◆ **Try it**: Copy, from the entries below, each line where the word "legs" can be found.
Extracted material START
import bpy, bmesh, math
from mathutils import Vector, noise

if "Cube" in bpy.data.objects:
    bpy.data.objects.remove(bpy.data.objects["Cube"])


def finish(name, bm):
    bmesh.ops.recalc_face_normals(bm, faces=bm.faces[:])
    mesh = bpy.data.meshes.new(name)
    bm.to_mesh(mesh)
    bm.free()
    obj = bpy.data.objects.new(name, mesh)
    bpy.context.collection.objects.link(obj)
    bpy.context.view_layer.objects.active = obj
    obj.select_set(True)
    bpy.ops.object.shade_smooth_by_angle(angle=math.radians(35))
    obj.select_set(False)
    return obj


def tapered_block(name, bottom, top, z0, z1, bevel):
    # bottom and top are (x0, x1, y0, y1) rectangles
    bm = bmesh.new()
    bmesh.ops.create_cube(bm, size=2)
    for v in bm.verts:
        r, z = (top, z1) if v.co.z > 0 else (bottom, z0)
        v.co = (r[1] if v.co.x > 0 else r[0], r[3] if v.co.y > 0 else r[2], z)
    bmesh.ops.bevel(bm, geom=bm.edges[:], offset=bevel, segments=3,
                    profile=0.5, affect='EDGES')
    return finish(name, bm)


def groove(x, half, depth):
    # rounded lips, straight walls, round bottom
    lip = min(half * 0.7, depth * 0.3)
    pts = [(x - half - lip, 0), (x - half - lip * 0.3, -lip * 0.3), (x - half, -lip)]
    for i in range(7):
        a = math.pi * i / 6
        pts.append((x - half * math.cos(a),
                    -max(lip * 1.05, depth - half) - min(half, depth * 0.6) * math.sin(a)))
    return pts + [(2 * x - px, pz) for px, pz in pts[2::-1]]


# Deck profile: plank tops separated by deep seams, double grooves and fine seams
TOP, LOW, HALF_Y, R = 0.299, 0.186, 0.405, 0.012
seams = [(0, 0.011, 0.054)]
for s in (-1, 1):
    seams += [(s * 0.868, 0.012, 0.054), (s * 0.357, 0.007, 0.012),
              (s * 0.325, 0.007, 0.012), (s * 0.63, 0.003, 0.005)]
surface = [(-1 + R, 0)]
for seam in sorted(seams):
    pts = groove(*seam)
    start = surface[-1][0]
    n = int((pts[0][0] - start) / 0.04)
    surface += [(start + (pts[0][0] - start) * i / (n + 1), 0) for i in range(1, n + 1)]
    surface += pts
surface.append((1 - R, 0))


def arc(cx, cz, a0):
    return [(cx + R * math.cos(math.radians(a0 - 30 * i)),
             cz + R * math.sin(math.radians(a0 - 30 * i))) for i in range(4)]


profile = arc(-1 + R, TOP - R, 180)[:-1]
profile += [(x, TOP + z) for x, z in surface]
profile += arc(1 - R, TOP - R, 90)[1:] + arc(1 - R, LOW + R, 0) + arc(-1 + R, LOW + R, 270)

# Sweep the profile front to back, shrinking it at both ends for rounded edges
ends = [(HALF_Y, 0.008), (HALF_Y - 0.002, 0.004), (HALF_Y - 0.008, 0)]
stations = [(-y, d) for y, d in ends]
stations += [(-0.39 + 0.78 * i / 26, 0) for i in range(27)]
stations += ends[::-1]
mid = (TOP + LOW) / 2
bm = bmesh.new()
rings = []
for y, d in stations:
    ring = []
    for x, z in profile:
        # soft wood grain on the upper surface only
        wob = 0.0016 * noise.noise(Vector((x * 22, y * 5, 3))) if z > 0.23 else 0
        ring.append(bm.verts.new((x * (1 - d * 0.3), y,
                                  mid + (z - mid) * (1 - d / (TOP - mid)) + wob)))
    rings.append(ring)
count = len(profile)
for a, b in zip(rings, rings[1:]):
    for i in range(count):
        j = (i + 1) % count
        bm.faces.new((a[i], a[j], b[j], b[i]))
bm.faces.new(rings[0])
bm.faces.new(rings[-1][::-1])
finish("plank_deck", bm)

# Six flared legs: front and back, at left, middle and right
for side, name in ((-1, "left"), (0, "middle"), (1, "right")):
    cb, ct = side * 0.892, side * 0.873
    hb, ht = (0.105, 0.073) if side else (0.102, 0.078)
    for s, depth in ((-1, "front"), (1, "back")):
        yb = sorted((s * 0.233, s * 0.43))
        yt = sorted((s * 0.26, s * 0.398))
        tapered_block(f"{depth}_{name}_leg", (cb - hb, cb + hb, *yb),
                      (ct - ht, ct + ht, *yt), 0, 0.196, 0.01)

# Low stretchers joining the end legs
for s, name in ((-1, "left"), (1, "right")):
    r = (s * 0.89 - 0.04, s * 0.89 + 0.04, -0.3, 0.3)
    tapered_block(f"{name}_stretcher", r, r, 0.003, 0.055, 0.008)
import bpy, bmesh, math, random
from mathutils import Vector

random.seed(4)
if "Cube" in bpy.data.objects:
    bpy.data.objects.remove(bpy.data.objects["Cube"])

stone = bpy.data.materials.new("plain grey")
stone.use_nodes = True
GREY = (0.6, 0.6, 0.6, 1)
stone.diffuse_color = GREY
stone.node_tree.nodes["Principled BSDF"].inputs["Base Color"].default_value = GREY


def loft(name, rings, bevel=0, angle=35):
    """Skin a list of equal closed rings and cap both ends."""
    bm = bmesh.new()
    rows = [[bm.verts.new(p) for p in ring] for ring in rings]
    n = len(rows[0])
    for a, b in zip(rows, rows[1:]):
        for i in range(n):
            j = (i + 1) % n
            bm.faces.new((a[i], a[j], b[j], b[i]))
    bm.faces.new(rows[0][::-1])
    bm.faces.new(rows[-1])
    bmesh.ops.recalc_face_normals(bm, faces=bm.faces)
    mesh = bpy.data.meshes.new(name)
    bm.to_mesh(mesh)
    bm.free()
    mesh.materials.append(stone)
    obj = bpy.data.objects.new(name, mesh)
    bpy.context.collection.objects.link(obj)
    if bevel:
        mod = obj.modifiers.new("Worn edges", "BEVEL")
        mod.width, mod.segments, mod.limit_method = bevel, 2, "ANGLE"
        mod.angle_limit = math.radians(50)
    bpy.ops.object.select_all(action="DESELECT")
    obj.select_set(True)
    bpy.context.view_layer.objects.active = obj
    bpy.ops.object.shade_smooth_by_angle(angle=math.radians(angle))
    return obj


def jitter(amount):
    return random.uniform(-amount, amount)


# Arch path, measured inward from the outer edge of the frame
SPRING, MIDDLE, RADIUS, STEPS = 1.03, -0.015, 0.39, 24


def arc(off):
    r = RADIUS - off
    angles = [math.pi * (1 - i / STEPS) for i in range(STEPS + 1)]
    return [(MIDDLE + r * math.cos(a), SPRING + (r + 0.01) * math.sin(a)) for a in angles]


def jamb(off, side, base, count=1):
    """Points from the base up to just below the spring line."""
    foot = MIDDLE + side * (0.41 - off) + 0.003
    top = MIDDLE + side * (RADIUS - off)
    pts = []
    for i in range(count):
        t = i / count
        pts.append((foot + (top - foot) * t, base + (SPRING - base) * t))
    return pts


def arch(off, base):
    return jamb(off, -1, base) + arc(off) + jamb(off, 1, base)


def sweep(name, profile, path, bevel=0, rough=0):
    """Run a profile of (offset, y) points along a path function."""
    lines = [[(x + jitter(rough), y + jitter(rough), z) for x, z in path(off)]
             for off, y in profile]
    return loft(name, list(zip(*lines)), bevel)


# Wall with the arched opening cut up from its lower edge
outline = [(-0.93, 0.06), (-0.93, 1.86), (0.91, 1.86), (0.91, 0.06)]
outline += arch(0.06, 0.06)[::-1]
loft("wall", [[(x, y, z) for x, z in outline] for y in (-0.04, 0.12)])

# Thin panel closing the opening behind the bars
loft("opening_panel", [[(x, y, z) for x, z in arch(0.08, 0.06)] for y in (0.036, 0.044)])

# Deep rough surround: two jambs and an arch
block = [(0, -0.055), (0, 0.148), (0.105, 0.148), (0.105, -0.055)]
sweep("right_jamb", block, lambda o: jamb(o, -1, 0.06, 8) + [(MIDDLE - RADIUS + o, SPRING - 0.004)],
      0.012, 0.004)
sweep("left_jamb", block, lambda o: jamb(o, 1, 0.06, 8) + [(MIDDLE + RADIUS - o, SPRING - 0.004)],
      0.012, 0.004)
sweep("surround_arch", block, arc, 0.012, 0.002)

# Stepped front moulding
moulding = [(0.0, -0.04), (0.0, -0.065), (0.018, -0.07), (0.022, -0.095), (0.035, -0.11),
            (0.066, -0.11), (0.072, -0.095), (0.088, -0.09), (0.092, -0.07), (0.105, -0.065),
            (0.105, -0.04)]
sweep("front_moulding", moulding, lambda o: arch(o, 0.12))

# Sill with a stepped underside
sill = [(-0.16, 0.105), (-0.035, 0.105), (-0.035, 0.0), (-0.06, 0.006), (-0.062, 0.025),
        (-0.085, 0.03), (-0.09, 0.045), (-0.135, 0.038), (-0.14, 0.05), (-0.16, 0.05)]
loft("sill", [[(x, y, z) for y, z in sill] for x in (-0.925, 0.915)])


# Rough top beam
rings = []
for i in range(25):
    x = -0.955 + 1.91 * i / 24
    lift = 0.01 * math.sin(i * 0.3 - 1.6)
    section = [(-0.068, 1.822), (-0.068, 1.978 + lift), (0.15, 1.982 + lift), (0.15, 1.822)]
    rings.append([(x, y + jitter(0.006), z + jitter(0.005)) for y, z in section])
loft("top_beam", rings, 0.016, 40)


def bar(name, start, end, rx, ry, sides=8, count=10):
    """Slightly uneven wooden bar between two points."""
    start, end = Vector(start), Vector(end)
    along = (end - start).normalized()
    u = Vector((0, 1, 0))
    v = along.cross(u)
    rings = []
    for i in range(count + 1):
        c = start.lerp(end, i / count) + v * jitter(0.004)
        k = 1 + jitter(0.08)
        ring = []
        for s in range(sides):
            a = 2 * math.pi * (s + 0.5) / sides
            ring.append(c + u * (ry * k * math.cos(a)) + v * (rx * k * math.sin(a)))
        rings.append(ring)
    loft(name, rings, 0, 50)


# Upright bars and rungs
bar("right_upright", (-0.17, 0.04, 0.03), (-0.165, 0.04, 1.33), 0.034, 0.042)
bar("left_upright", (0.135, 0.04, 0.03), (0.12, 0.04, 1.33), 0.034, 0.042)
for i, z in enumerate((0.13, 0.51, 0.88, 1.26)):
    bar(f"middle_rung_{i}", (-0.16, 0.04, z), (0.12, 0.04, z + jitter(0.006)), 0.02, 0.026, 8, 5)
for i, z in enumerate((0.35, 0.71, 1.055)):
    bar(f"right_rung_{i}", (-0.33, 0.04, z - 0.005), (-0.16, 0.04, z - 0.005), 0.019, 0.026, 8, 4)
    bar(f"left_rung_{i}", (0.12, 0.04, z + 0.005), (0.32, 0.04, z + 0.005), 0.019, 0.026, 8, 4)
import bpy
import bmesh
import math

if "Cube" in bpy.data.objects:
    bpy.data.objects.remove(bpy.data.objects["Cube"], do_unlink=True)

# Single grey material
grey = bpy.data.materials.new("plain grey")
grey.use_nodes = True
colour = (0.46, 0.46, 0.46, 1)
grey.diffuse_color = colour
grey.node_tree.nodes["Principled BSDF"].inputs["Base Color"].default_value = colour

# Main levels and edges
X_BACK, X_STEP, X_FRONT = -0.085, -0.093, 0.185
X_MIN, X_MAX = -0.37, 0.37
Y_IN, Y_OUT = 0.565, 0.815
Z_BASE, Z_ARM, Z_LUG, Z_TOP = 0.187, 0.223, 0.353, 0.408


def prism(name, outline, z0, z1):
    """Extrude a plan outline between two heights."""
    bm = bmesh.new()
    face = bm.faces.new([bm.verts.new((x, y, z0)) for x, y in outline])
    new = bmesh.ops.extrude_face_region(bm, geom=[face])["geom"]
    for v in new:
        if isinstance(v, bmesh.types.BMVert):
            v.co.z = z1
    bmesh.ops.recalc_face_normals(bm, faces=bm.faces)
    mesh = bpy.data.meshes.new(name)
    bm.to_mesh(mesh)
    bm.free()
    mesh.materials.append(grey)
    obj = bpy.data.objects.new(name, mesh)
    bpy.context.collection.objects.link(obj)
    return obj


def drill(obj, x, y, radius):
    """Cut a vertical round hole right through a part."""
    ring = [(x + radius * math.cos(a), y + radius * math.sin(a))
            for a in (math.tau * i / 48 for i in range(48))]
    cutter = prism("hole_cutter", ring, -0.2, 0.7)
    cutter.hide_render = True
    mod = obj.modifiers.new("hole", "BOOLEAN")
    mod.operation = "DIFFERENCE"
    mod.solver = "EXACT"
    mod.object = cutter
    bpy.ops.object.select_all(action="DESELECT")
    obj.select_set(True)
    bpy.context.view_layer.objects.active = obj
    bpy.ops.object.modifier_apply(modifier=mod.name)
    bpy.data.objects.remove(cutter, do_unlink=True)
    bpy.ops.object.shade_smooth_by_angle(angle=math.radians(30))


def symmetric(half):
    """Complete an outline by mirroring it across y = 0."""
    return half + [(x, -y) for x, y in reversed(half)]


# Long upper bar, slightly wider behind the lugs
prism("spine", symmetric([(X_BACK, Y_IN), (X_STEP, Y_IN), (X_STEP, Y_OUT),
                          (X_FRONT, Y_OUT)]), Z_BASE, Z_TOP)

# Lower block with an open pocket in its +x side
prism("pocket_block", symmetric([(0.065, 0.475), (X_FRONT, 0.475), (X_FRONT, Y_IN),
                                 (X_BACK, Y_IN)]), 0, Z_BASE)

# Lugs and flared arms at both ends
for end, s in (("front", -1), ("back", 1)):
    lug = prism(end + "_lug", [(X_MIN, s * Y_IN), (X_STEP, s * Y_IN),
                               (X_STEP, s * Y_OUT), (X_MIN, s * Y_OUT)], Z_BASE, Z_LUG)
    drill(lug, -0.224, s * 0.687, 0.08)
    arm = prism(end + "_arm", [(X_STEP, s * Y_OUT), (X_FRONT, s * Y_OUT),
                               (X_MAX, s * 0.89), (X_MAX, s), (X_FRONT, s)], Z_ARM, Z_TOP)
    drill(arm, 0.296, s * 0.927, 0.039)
Extracted material END
◆ **Solution to this exercise**:
# Six flared legs: front and back, at left, middle and right
# Low stretchers joining the end legs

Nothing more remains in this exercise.